We had a situation arise working today at Sam’s Club that got me thinking a bit. We had an employee who was struggling to get grocery store carts into the store when a man in a pickup for whatever reason decided to start verbally lashing out at him. The man in the pickup started calling the employee all sorts of harsh names because the employee was struggling to handle thirty some carts and get them lined up so that he and another employee could move them into the store. According to the two men working carts, the man in the pickup yelled obscenities and attacked the employee’s character. The employee tried to respond professionally to the man’s verbal attacks, but finally reached the point where the two men were close to blows. I saw the incident from about fifty yards away and based upon the non-verbals of our staff person I thought he was going to hit the guy.
I have had a similar case myself working at Sam’s with an individual because normally our prices don’t adjust until after nine am, but for some reason they went up soon after eight. We don’t have any kind of indicators in the shack at the gas station and have to rely upon checking the pumps to see if the prices have changed. In my case, a man was buying diesel fuel and was upset that our listed price was lower than the price on the pumps, because I was not aware of the new price and had not had the time to change the outside listings of prices. In my case, too, this person questioned my intelligence, demanded immediately to see a manager, and then called me an S.O.B. I tried to placate the man, but he continued to go off on me. I have heard of other employees being similarly accosted by customers, too.
The question that I have pondered when this has happened has been one of wondering if these verbal “bullies” think about the fact that if they are verbally abusive to people, somewhere along the line that someone will respond to them in a violent fashion? In the case today, the man who was verbally assaulted was a former corrections officer who knew the takedown tactics taught in the Nebraska Department of Corrections and other fighting techniques. He admitted to me that he was about ready to swing on this person. How do these verbal bullies know that the staff person is not violating company rules and doesn’t have a knife or gun on them and would use the weapon on them? How do they know that this staff person isn’t going through a rough divorce and is an emotional wreck ready to snap? How do they know if the staff person is about to get fired and figures that they might as well go out with a bang?
It seems the height of stupidity to be aggressive and rude to people whom you don’t know, who are working in low end jobs, who are under a lot of stress. They somehow think that the threat of losing a job is enough deterrent to keep someone from kicking their butt? I just wonder.
One, perhaps unfortunate aspect of our modern culture, is that we don’t allow the obnoxious people to get taught the hard way to show respect to others.
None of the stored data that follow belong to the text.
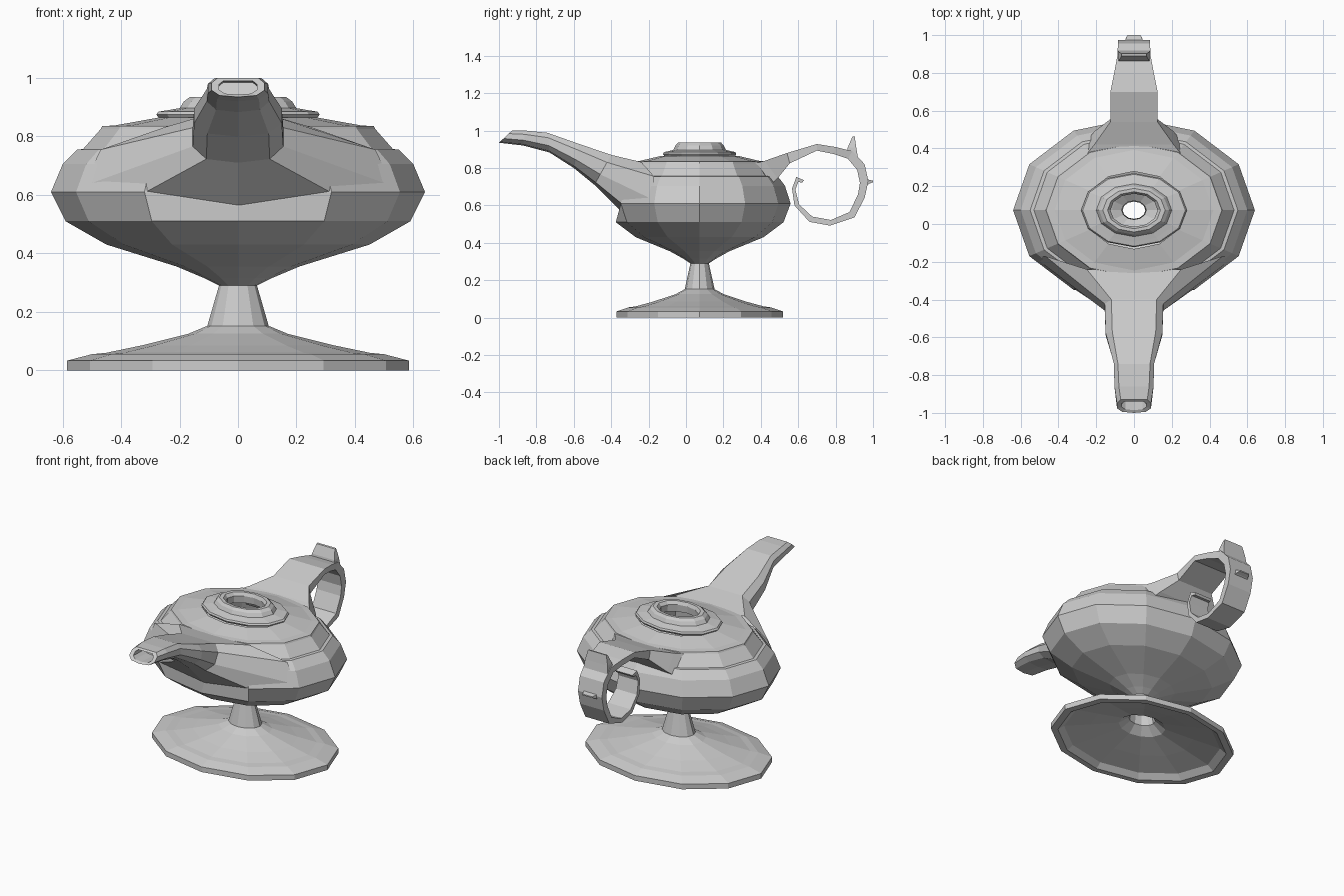
import bpy, bmesh
from math import cos, sin, pi

CY = 0.073          # y of the lamp axis
SIDES = 12


def finish(name, bm):
    bmesh.ops.recalc_face_normals(bm, faces=bm.faces)
    me = bpy.data.meshes.new(name)
    bm.to_mesh(me)
    bm.free()
    ob = bpy.data.objects.new(name, me)
    bpy.context.collection.objects.link(ob)
    return ob


def skin(name, rings, cap_start=False, cap_end=False):
    """Join closed rings of equal point count with quads."""
    bm = bmesh.new()
    vs = [[bm.verts.new(p) for p in r] for r in rings]
    n = len(rings[0])
    for a, b in zip(vs, vs[1:]):
        for i in range(n):
            j = (i + 1) % n
            bm.faces.new((a[i], a[j], b[j], b[i]))
    if cap_start:
        bm.faces.new(vs[0])
    if cap_end:
        bm.faces.new(vs[-1])
    return finish(name, bm)


def oval_lathe(name, profile, ratio=0.76):
    rings = [[(r * cos(2 * pi * k / SIDES), CY + ratio * r * sin(2 * pi * k / SIDES), z)
              for k in range(SIDES)] for r, z in profile]
    return skin(name, rings)


def mirrored(half):
    """Half ring (x >= 0) -> full closed ring."""
    return half + [(-x, y, z) for x, y, z in reversed(half) if x > 0]


def strap(name, sections):
    """Rectangular band; section = outer y, z, inner y, z, half width."""
    rings = [mirrored([(w, yo, zo), (w, yi, zi)]) for yo, zo, yi, zi, w in sections]
    return skin(name, rings, True, True)


# foot and hollow stem
oval_lathe("foot", [(.06, .29), (.085, .15), (.15, .105), (.33, .065), (.50, .03),
                    (.54, 0), (.585, 0), (.585, .033), (.50, .055), (.45, .06),
                    (.33, .085), (.17, .125), (.105, .152), (.065, .29)])

# bowl, front vertex flattened below the spout
bowl = oval_lathe("bowl", [(.065, .29), (.115, .315), (.21, .355), (.45, .43), (.59, .51),
                           (.64, .61), (.60, .705), (.55, .755), (.53, .757),
                           (.47, .825), (.465, .835), (.42, .838), (.27, .865)])
for v in bowl.data.vertices:
    if abs(v.co.x) < .01 and v.co.y < -.3 and .6 < v.co.z < .8:
        v.co.y = -.345
        if v.co.z < .65:
            v.co.z = .56

# stepped collar with open mouth
oval_lathe("collar", [(.27, .863), (.28, .875), (.272, .885), (.24, .89), (.20, .897),
                      (.185, .92), (.165, .935), (.14, .935), (.125, .915), (.13, .87)], .70)


# spout: bottom y, z, top y, z, side half width, top half width
def spout_ring(yb, zb, yt, zt, w, wt):
    def at(t, x):
        return (x, yb + (yt - yb) * t, zb + (zt - zb) * t)
    return mirrored([at(0, 0), at(.08, w * .7), at(.35, w), at(.75, w), at(1, wt)])


root = mirrored([(0, -.34, .56), (.315, -.345, .61), (.53, -.175, .63),
                 (.47, -.17, .755), (.25, -.24, .832)])
spout = [root] + [spout_ring(*s) for s in [
    (-.49, .71, -.40, .87, .155, .12),
    (-.60, .80, -.57, .928, .15, .115),
    (-.73, .883, -.74, .988, .107, .085),
    (-.87, .92, -.86, 1.0, .103, .08),
    (-1.0, .935, -.93, 1.0, .09, .07),
    (-.985, .943, -.94, .99, .065, .05),
    (-.86, .935, -.84, .985, .065, .05)]]
skin("spout", spout, cap_end=True)

# curled handle
strap("handle", [
    (.37, .825, .44, .70, .25), (.42, .838, .49, .745, .21), (.54, .88, .555, .825, .125),
    (.70, .928, .70, .893, .125), (.80, .912, .79, .875, .105), (.89, .89, .865, .85, .088),
    (.955, .82, .915, .79, .085), (.975, .73, .93, .72, .085), (.955, .64, .92, .66, .085),
    (.90, .535, .875, .565, .085), (.77, .492, .775, .522, .085), (.66, .512, .675, .54, .08),
    (.58, .60, .605, .605, .075), (.567, .69, .585, .685, .07), (.59, .752, .60, .725, .065),
    (.63, .735, .622, .722, .06)])

# thumb rest and small outer spur on the handle
strap("thumb_rest", [(.92, .85, .86, .88, .085), (.91, .91, .865, .91, .08),
                     (.902, .97, .89, .968, .065)])
strap("handle_spur", [(.955, .75, .955, .70, .05), (.975, .738, .978, .715, .045),
                      (1.0, .732, 1.0, .724, .035)])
We don’t enforce the moral codes like the “Golden Rule” of “doing unto others as you would have done unto you.” I was taught this as a child that you always treat others as or better than you would want to be treated. You speak to ladies whom you are not close friends with as “ma’am”, men whom you are not friends with as “sir,” older adults whom you are familiar with as “Mr., Miss, or Mrs.,” your parents as “Mom & Dad or Mother & Father,” and your grandparents as “grandma and grandpa.” You are to know their personal names, but never refer to them by their personal names. It seems we miss something when civility is not enforced.
It saddens me that politeness is not taught or enforced. The police have too much to do to take aside an obnoxious person and deal with them. Society does not allow individuals to take the law into their own hands, either. Perhaps we would have a better place if each person knows they need to act like a lady or gentleman, and that there were consequences for not behaving properly. Just some thoughts for now.